On this day in 1942, 200 men of the Lost Battalion were shipped to Singapore as prisoners of war of the Japanese. Most of the remaining battalion members followed nine days later. The unit, the Second Battalion, 131st Field Artillery, originated as part of the Thirty-sixth Infantry Division, United States Army, in 1940 when President Franklin D. Roosevelt mobilized the Texas National Guard. The division, which soon grew to almost 16,000 men from Texas and surrounding states, reported to Camp Bowie, near Brownwood. After the attack on Pearl Harbor, the Second Battalion, en route to the Philippines, was diverted to Australia and from there boarded a Dutch ship bound for Surabaya, Java, to provide ground support for the Nineteenth Heavy Bombardment Group. The Second Battalion was left behind when the bomber group and other military forces were evacuated, earning the unit the title of the “Lost Battalion.” When the Japanese captured the Dutch East Indies, they imprisoned the Texans, who thus began a harrowing trip to the work camps of Burma, where the men suffered brutality and death while laboring on various building projects including construction of the famous “Bridge over the River Kwai.”

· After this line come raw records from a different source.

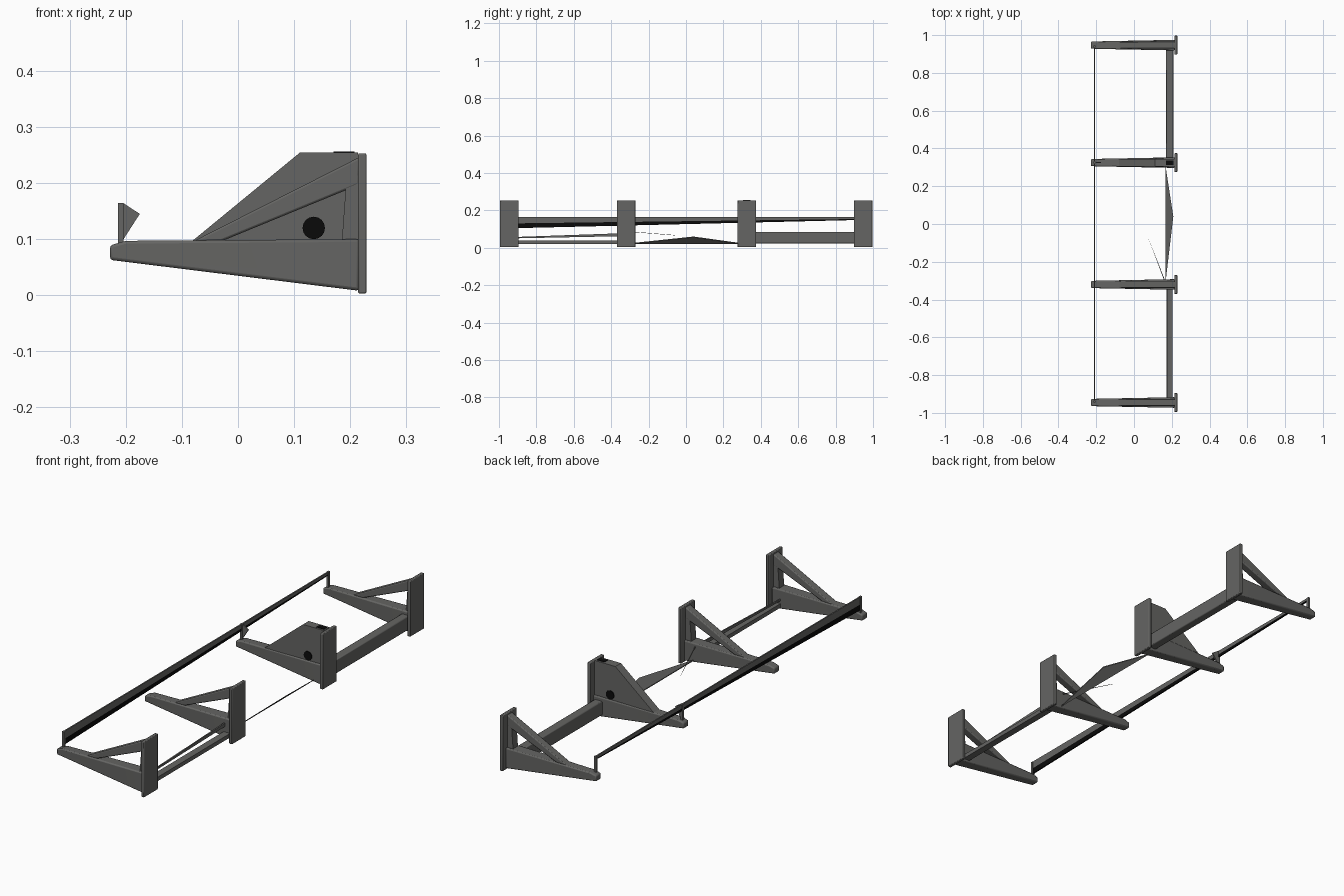
import bpy, bmesh
from math import radians

if "Cube" in bpy.data.objects:
    bpy.data.objects.remove(bpy.data.objects["Cube"], do_unlink=True)


def material(name, rgb):
    m = bpy.data.materials.new(name)
    m.use_nodes = True
    m.diffuse_color = (*rgb, 1)
    m.node_tree.nodes["Principled BSDF"].inputs["Base Color"].default_value = (*rgb, 1)
    return m


GREY = material("dark grey metal", (0.13, 0.13, 0.125))
BLACK = material("black", (0.003, 0.003, 0.003))


def hull(name, points, mat=GREY, bevel=0):
    """Convex solid around the given points, with optional rounded edges."""
    bm = bmesh.new()
    verts = [bm.verts.new(p) for p in points]
    bmesh.ops.convex_hull(bm, input=verts)
    bmesh.ops.dissolve_limit(bm, angle_limit=0.01, verts=bm.verts[:], edges=bm.edges[:])
    bmesh.ops.recalc_face_normals(bm, faces=bm.faces[:])
    mesh = bpy.data.meshes.new(name)
    bm.to_mesh(mesh)
    bm.free()
    mesh.materials.append(mat)
    ob = bpy.data.objects.new(name, mesh)
    bpy.context.collection.objects.link(ob)
    if bevel:
        mod = ob.modifiers.new("rounded edges", "BEVEL")
        mod.width, mod.segments = bevel, 2
        bpy.ops.object.select_all(action="DESELECT")
        ob.select_set(True)
        bpy.context.view_layer.objects.active = ob
        bpy.ops.object.shade_smooth_by_angle(angle=radians(35))
    return ob


def prism(name, outline, y, width, mat=GREY, bevel=0):
    """Side outline in x and z, extruded to a width across y."""
    pts = [(x, y + s * width / 2, z) for x, z in outline for s in (-1, 1)]
    return hull(name, pts, mat, bevel)


def box(name, xs, ys, zs, mat=GREY, bevel=0):
    return hull(name, [(x, y, z) for x in xs for y in ys for z in zs], mat, bevel)


# Four brackets: wall plate, tapered arm, brace and upright web
for label, y in (("front", -0.945), ("mid_front", -0.32), ("mid_back", 0.325), ("back", 0.947)):
    box(label + "_wall_plate", (0.214, 0.229), (y - 0.05, y + 0.05), (0.003, 0.253), bevel=0.003)
    arm = [(-0.228, y + s * 0.018, z) for s in (-1, 1) for z in (0.063, 0.089)]
    arm += [(-0.2, y + s * 0.02, 0.097) for s in (-1, 1)]
    arm += [(0.216, y + s * 0.028, z) for s in (-1, 1) for z in (0.008, 0.1)]
    hull(label + "_arm", arm, bevel=0.005)
    prism(label + "_brace", [(-0.08, 0.096), (-0.03, 0.096), (0.216, 0.197), (0.216, 0.246)],
          y, 0.036, bevel=0.004)
    prism(label + "_web", [(0.185, 0.095), (0.216, 0.095), (0.216, 0.215), (0.193, 0.205)], y, 0.035)

# Solid gusset on one middle bracket, with a dark hole on each side
fin_y = 0.325
prism("gusset_plate", [(-0.08, 0.098), (0.11, 0.254), (0.214, 0.254), (0.214, 0.098)], fin_y, 0.04)
for side in (-1, 1):
    bpy.ops.mesh.primitive_cylinder_add(vertices=16, radius=0.02, depth=0.004, rotation=(radians(90), 0, 0),
                                        location=(0.135, fin_y + side * 0.021, 0.12))
    bpy.context.object.name = "gusset_hole"
    bpy.context.object.data.materials.append(BLACK)
box("gusset_top_strip", (0.17, 0.208), (fin_y - 0.012, fin_y + 0.012), (0.252, 0.256), BLACK)

# Thin outer rail, tapering along its length, with a black lower band
X = (-0.212, -0.206)
front, back = -0.94, 0.94
hull("outer_rail", [(x, y, z) for x in X
                    for y, z in ((front, 0.13), (front, 0.164), (back, 0.154), (back, 0.164))])
hull("outer_rail_black_band", [(x, y, z) for x in X
                               for y, z in ((front, 0.104), (front, 0.13), (back, 0.149), (back, 0.154))], BLACK)

# Short posts and tab that hold the outer rail
for name, y in (("front_post", front), ("mid_back_post", fin_y), ("back_post", back)):
    box(name, (-0.214, -0.204), (y - 0.006, y + 0.006), (0.09, 0.164))
prism("rail_tab", [(-0.204, 0.1), (-0.204, 0.164), (-0.175, 0.145)], fin_y, 0.006)

# Wall side rails between the brackets
box("back_wall_beam", (0.17, 0.208), (0.34, 0.93), (0.022, 0.084), bevel=0.004)
box("front_wall_strip", (0.172, 0.204), (-0.93, -0.33), (0.02, 0.038))
hull("front_wall_sliver", [(x, y, z) for x in (0.172, 0.178)
                           for y, z in ((-0.93, 0.05), (-0.93, 0.057), (-0.33, 0.062), (-0.33, 0.078))])
hull("middle_wall_fin", [(x, y, z) for z0 in (0, 0.004)
                         for x, y, z in ((0.168, -0.3, 0.02 + z0), (0.168, 0.3, 0.02 + z0), (0.208, 0.04, 0.056 + z0))])
hull("middle_strand", [(x, y, z + d) for d in (0, 0.002)
                       for x, y, z in ((0.16, -0.3, 0.085), (0.165, -0.3, 0.085), (0.07, -0.06, 0.066))])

On this day in 1835, fighting broke out at Gonzales between Mexican soldiers and Texas militiamen. When Domingo de Ugartechea, military commander in Texas, received word that the American colonists of Gonzales refused to surrender a small cannon that had been given that settlement in 1831 as a defense against the Indians, he dispatched Francisco de Castañeda and 100 dragoons to retrieve it on September 27. Though Castañeda attempted to avoid conflict, on the morning of October 2 his force clashed with local Texan militia led by John Henry Moore in the first battle of the Texas Revolution. The struggle for the "Come and Take It" cannon was only a brief skirmish that ended with the retreat of Castañeda and his force, but it also marked a clear break between the American colonists and the Mexican government.

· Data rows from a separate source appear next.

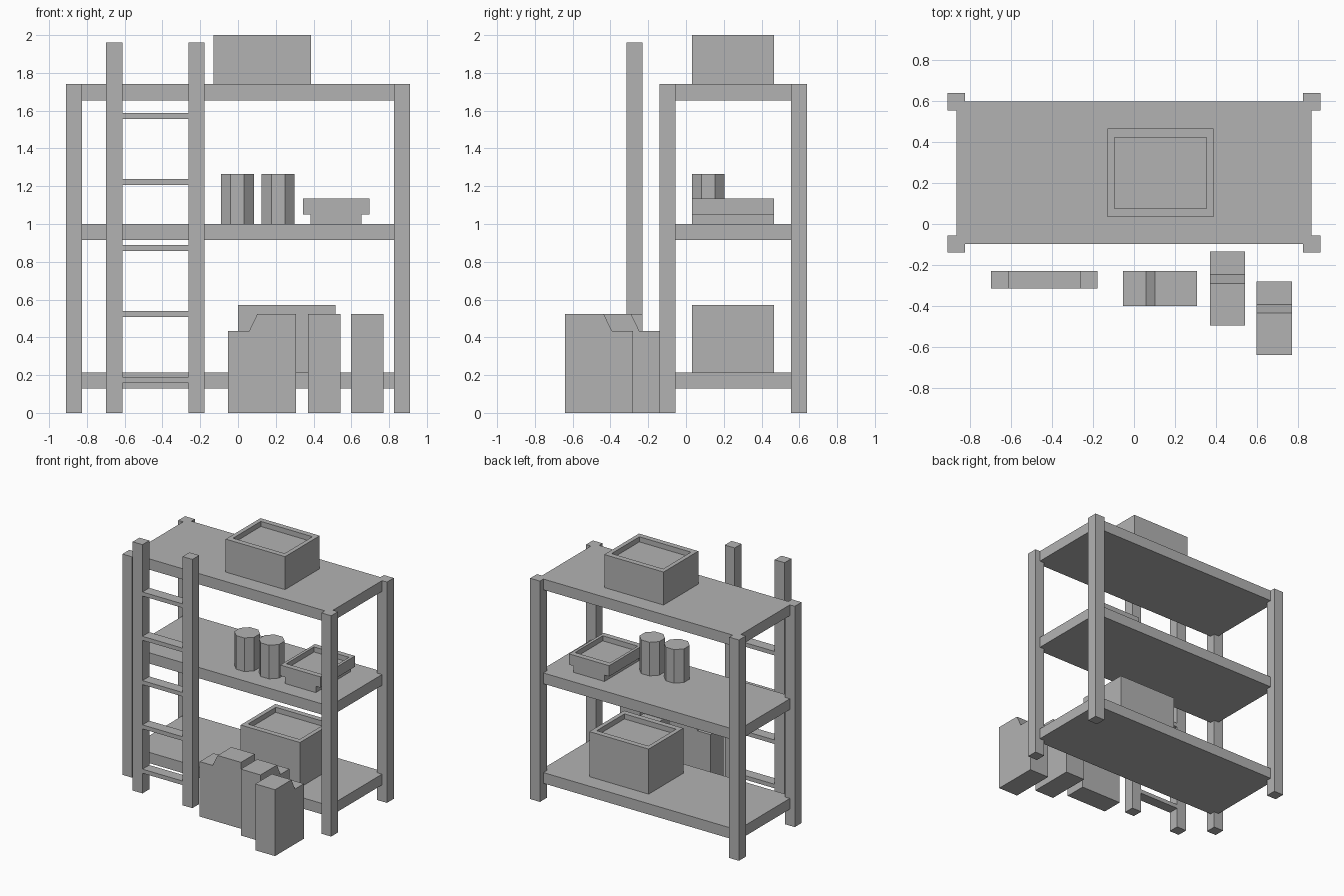
import bpy, bmesh, math
from mathutils import Matrix, Vector

cube = bpy.data.objects.get("Cube")
if cube:
    bpy.data.objects.remove(cube, do_unlink=True)

grey = bpy.data.materials.new("plain grey")
grey.use_nodes = True
GREY = (0.45, 0.45, 0.45, 1)
grey.diffuse_color = GREY
grey.node_tree.nodes["Principled BSDF"].inputs["Base Color"].default_value = GREY


def finish(name, bm):
    bmesh.ops.recalc_face_normals(bm, faces=bm.faces)
    mesh = bpy.data.meshes.new(name)
    bm.to_mesh(mesh)
    bm.free()
    mesh.materials.append(grey)
    obj = bpy.data.objects.new(name, mesh)
    bpy.context.collection.objects.link(obj)
    return obj


def add_box(bm, x, y, z):
    """Box from (min, max) ranges."""
    lo, hi = Vector((x[0], y[0], z[0])), Vector((x[1], y[1], z[1]))
    mat = Matrix.Translation((lo + hi) / 2) @ Matrix.Diagonal((*(hi - lo), 1))
    bmesh.ops.create_cube(bm, size=1, matrix=mat)


def box(name, x, y, z):
    bm = bmesh.new()
    add_box(bm, x, y, z)
    return finish(name, bm)


def prism(bm, profile, y0, y1):
    """Extrude an x-z outline along y."""
    face = bm.faces.new([bm.verts.new((x, y0, z)) for x, z in profile])
    ext = bmesh.ops.extrude_face_region(bm, geom=[face])["geom"]
    verts = [v for v in ext if isinstance(v, bmesh.types.BMVert)]
    bmesh.ops.translate(bm, verts=verts, vec=(0, y1 - y0, 0))
    bm.normal_update()


def recess_top(bm, sx, sy, depth):
    """Inset the top face and sink it to leave a rim."""
    bmesh.ops.recalc_face_normals(bm, faces=bm.faces)
    top = max(bm.faces, key=lambda f: f.calc_center_median().z)
    centre = top.calc_center_median()
    to_centre = Matrix.Translation(-centre)
    for scale, drop in (((sx, sy, 1), 0), ((1, 1, 1), depth)):
        new = bmesh.ops.extrude_face_region(bm, geom=[top])["geom"]
        bmesh.ops.delete(bm, geom=[top], context="FACES_ONLY")
        top = next(g for g in new if isinstance(g, bmesh.types.BMFace))
        bmesh.ops.scale(bm, verts=top.verts, vec=scale, space=to_centre)
        bmesh.ops.translate(bm, verts=top.verts, vec=(0, 0, -drop))


# Rack: corner posts and shelves
for side, x in (("left", (0.825, 0.91)), ("right", (-0.91, -0.825))):
    for end, y in (("front", (-0.14, -0.055)), ("back", (0.555, 0.64))):
        box(f"{end}_{side}_post", x, y, (0, 1.74))
for level, z in (("lower", 0.215), ("middle", 1.0), ("upper", 1.74)):
    box(f"{level}_shelf", (-0.867, 0.867), (-0.097, 0.597), (z - 0.085, z))

# Ladder: two rails and evenly spaced rungs
ladder_y = (-0.315, -0.23)
for side, x in (("right", -0.655), ("left", -0.22)):
    box(f"ladder_{side}_rail", (x - 0.043, x + 0.043), ladder_y, (0, 1.96))
for i in range(5):
    z = 0.175 + i * 0.349
    box(f"ladder_rung_{i + 1}", (-0.612, -0.263), ladder_y, (z - 0.016, z + 0.016))

# Open crates
for name, x, z in (("upper_crate", (-0.13, 0.387), (1.74, 2.0)),
                   ("lower_crate", (0.0, 0.517), (0.215, 0.57))):
    bm = bmesh.new()
    add_box(bm, x, (0.033, 0.465), z)
    recess_top(bm, 0.87, 0.8, 0.04)
    finish(name, bm)

# Tray with a narrower foot
half = [(0.135, 1.0), (0.135, 1.05), (0.175, 1.05), (0.175, 1.135)]
outline = [(0.52 + x, z) for x, z in half] + [(0.52 - x, z) for x, z in reversed(half)]
bm = bmesh.new()
prism(bm, outline, 0.033, 0.465)
recess_top(bm, 0.87, 0.8, 0.04)
finish("tray", bm)

# Eight-sided jars
for name, x in (("right_jar", -0.003), ("left_jar", 0.212)):
    bm = bmesh.new()
    radius = 0.0865 / math.cos(math.pi / 8)
    mat = Matrix.Translation((x, 0.118, 1.1325)) @ Matrix.Rotation(math.pi / 8, 4, "Z")
    bmesh.ops.create_cone(bm, cap_ends=True, segments=8, radius1=radius,
                          radius2=radius, depth=0.265, matrix=mat)
    finish(name, bm)

# Notched canisters, one sideways and two turned to the front
canister = [(-0.18, 0), (0.18, 0), (0.18, 0.523), (-0.025, 0.523),
            (-0.068, 0.433), (-0.18, 0.433)]
for name, x, y, turn in (("right_canister", 0.127, -0.315, 0),
                         ("middle_canister", 0.457, -0.315, -90),
                         ("left_canister", 0.685, -0.46, -90)):
    bm = bmesh.new()
    prism(bm, canister, -0.086, 0.086)
    obj = finish(name, bm)
    obj.location = (x, y, 0)
    obj.rotation_euler.z = math.radians(turn)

On this day in 1862, a vigilante court opened proceedings in the incident that came to be known as the Great Hanging at Gainesville. Forty suspected Unionists were hanged that month, and two others were shot as they tried to escape. Although the affair reached its climax in Cooke County, men were killed in neighboring Grayson, Wise, and Denton counties. Most were accused of treason or insurrection, but evidently few had actually conspired against the Confederacy. Many were even innocent of the abolitionist sentiments for which they were tried.